Return every line from the one with "BLACK, 12, 8)" through the one with "r + .025), HAIR, 16, 10)", inclusive, exactly as it appears below.
┌──
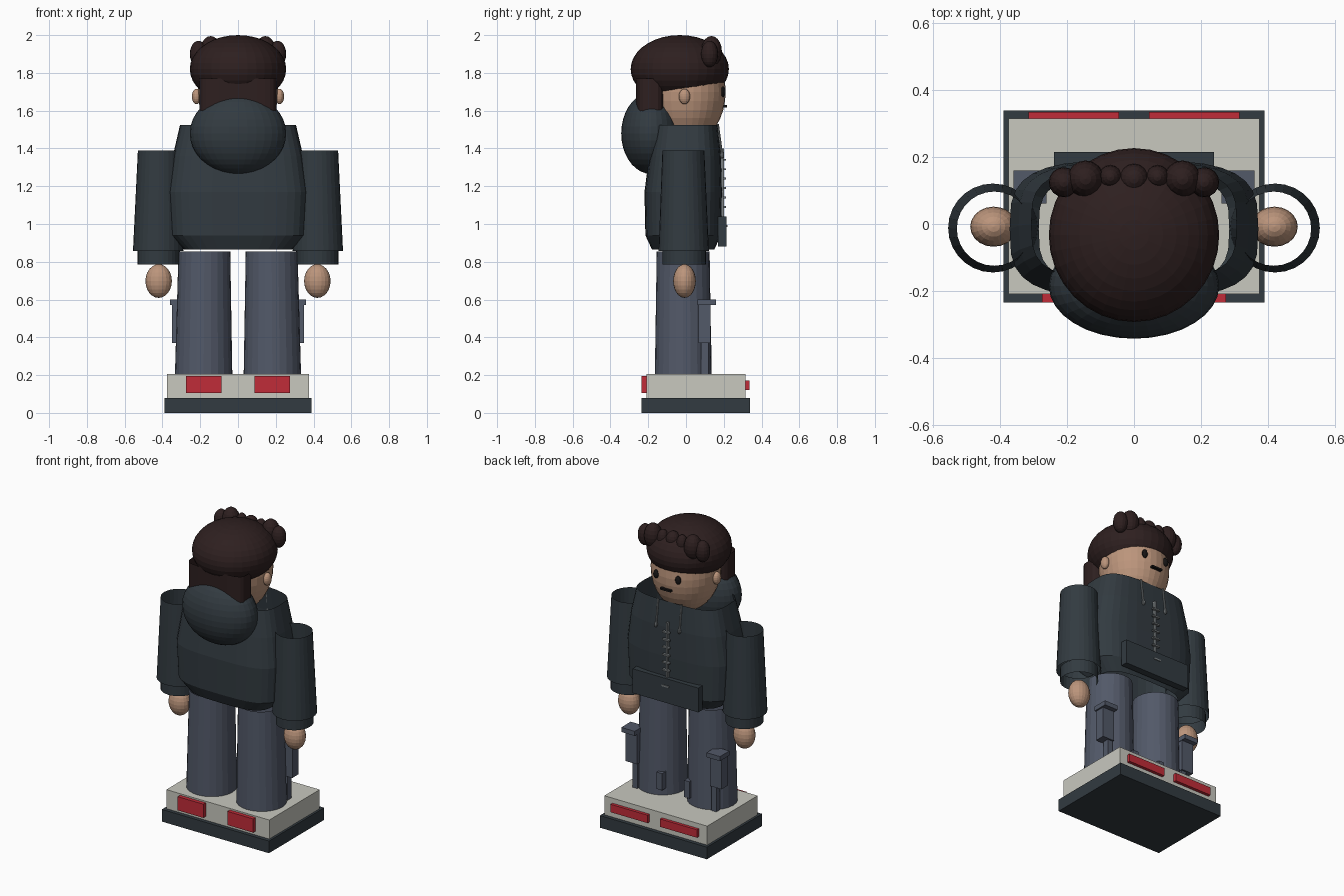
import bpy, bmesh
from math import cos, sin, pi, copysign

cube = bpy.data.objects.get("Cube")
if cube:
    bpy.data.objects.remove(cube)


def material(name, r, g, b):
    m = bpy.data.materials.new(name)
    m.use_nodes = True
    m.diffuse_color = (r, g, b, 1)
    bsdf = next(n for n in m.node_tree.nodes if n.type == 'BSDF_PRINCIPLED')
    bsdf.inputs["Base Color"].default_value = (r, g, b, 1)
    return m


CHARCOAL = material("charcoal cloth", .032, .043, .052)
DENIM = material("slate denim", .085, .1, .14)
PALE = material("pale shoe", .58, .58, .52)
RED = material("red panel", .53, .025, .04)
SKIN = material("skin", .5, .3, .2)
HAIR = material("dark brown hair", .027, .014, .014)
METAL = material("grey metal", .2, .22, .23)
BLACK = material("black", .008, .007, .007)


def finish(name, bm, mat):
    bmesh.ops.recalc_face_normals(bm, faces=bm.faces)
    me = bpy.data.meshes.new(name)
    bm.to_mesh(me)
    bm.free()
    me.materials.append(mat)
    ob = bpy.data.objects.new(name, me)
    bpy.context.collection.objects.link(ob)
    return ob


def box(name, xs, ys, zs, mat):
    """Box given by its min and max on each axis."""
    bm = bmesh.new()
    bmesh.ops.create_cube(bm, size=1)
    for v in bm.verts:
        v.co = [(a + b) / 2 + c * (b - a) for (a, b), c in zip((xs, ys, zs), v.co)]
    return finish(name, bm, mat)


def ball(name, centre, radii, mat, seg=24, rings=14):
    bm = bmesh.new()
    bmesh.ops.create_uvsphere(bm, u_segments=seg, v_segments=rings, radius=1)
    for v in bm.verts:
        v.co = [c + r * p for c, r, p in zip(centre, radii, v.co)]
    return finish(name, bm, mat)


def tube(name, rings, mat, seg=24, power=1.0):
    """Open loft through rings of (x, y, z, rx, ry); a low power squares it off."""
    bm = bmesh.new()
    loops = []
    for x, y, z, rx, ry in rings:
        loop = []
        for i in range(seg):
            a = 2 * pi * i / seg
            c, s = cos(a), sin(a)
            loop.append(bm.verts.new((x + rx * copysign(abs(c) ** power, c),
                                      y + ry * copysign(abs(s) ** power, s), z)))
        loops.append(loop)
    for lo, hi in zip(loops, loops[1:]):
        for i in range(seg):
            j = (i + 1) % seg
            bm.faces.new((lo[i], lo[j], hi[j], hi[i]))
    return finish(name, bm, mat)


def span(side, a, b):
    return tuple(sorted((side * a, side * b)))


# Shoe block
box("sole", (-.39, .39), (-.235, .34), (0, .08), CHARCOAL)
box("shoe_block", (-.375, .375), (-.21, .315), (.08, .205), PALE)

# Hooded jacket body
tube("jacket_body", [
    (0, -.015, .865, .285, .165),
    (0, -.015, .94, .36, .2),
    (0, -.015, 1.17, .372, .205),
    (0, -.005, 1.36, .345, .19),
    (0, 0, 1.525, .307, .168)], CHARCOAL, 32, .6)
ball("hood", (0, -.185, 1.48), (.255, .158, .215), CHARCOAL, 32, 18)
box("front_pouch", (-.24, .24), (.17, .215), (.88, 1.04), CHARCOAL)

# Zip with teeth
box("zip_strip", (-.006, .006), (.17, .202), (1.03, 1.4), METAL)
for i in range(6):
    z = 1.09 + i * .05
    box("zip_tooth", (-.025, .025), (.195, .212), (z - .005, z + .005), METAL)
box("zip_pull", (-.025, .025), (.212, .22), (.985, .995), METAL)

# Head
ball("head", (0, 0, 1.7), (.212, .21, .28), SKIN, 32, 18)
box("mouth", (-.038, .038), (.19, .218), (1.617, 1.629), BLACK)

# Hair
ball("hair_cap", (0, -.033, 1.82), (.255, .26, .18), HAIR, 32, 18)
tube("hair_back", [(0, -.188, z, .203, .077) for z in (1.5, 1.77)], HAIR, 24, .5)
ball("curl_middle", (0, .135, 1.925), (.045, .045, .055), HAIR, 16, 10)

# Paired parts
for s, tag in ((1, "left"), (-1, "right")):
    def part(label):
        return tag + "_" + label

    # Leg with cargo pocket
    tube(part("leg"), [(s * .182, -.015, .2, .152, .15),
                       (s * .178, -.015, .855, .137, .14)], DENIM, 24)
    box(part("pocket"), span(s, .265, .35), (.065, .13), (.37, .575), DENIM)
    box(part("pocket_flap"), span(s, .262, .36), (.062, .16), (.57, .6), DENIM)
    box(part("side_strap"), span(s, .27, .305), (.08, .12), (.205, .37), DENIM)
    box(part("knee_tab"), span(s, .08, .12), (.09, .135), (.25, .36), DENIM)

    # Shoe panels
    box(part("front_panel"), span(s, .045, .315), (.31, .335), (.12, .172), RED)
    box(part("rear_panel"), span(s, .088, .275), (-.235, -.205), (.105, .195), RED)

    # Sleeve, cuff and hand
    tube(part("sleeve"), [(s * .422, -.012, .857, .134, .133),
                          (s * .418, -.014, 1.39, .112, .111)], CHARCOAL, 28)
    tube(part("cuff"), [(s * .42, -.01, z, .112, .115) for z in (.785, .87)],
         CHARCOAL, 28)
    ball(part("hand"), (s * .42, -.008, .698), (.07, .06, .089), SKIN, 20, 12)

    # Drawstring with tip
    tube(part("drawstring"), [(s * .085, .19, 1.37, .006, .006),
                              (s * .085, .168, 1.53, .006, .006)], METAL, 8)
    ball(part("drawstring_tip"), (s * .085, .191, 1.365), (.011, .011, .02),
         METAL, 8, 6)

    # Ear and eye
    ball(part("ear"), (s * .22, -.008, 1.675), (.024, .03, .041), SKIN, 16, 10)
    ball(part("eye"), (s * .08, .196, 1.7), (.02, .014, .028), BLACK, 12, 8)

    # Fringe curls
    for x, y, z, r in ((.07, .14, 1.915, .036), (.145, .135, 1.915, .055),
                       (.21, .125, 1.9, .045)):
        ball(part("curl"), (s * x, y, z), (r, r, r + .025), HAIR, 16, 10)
└──
┌──
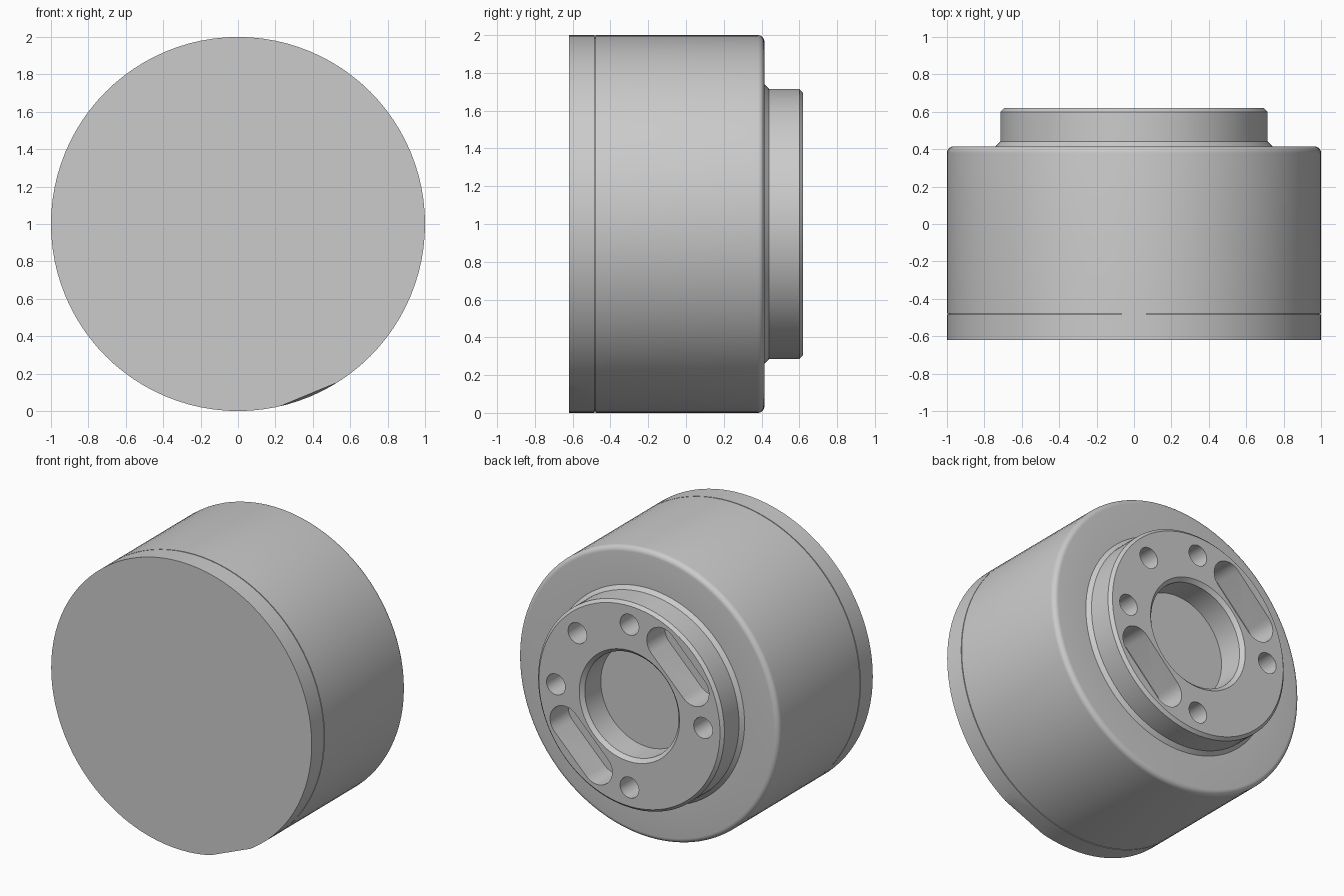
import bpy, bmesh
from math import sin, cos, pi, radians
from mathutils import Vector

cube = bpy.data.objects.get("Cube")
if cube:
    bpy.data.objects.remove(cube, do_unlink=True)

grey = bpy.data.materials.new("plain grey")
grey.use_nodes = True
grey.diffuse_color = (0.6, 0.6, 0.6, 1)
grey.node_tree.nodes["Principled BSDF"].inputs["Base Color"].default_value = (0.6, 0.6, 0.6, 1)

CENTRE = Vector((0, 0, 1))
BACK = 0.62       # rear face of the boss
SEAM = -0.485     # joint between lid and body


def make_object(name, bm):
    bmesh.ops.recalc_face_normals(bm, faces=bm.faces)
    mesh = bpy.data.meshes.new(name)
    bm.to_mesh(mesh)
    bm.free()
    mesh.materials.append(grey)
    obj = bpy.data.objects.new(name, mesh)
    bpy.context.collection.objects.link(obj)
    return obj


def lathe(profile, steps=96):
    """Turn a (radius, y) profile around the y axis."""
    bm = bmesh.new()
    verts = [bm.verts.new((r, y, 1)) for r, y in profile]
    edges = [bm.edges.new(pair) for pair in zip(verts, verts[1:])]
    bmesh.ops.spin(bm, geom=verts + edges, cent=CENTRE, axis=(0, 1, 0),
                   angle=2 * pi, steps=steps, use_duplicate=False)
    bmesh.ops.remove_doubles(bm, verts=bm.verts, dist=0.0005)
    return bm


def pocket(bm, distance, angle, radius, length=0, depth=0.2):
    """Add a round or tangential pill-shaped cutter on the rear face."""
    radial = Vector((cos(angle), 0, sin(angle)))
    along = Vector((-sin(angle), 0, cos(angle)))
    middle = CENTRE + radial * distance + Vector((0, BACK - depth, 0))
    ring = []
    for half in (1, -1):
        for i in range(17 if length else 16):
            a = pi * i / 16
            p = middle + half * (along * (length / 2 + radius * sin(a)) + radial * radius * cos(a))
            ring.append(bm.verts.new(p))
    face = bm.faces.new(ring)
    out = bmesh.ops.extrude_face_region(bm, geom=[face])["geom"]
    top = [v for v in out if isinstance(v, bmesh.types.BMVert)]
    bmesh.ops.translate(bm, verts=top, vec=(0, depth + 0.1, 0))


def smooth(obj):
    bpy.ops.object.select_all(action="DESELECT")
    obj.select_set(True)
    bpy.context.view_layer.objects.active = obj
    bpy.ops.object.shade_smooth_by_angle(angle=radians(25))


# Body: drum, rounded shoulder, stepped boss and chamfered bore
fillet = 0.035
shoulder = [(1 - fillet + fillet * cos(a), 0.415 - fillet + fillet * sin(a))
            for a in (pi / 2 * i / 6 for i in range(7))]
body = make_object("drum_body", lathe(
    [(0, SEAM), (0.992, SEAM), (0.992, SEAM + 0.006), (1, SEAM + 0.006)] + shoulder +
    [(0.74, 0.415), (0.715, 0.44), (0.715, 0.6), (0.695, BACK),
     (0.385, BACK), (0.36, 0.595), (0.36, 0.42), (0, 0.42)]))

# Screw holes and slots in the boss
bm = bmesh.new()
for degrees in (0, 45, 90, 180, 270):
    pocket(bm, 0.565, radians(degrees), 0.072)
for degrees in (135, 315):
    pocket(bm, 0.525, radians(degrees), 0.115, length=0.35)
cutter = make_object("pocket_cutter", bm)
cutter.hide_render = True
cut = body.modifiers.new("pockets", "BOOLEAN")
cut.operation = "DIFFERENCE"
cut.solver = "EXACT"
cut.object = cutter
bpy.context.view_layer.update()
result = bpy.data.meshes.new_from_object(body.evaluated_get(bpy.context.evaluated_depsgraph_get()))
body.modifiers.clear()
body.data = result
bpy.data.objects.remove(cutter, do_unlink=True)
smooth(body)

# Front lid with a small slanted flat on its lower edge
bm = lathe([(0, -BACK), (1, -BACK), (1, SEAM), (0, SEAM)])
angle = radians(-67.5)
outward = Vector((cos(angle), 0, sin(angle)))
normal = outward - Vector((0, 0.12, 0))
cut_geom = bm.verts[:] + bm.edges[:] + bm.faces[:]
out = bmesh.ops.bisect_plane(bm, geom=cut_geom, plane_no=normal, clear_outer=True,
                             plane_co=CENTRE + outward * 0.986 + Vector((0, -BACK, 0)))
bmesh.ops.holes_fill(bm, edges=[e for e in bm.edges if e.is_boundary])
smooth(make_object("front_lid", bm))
└──
*Answer*.
    ball(part("eye"), (s * .08, .196, 1.7), (.02, .014, .028), BLACK, 12, 8)

    # Fringe curls
    for x, y, z, r in ((.07, .14, 1.915, .036), (.145, .135, 1.915, .055),
                       (.21, .125, 1.9, .045)):
        ball(part("curl"), (s * x, y, z), (r, r, r + .025), HAIR, 16, 10)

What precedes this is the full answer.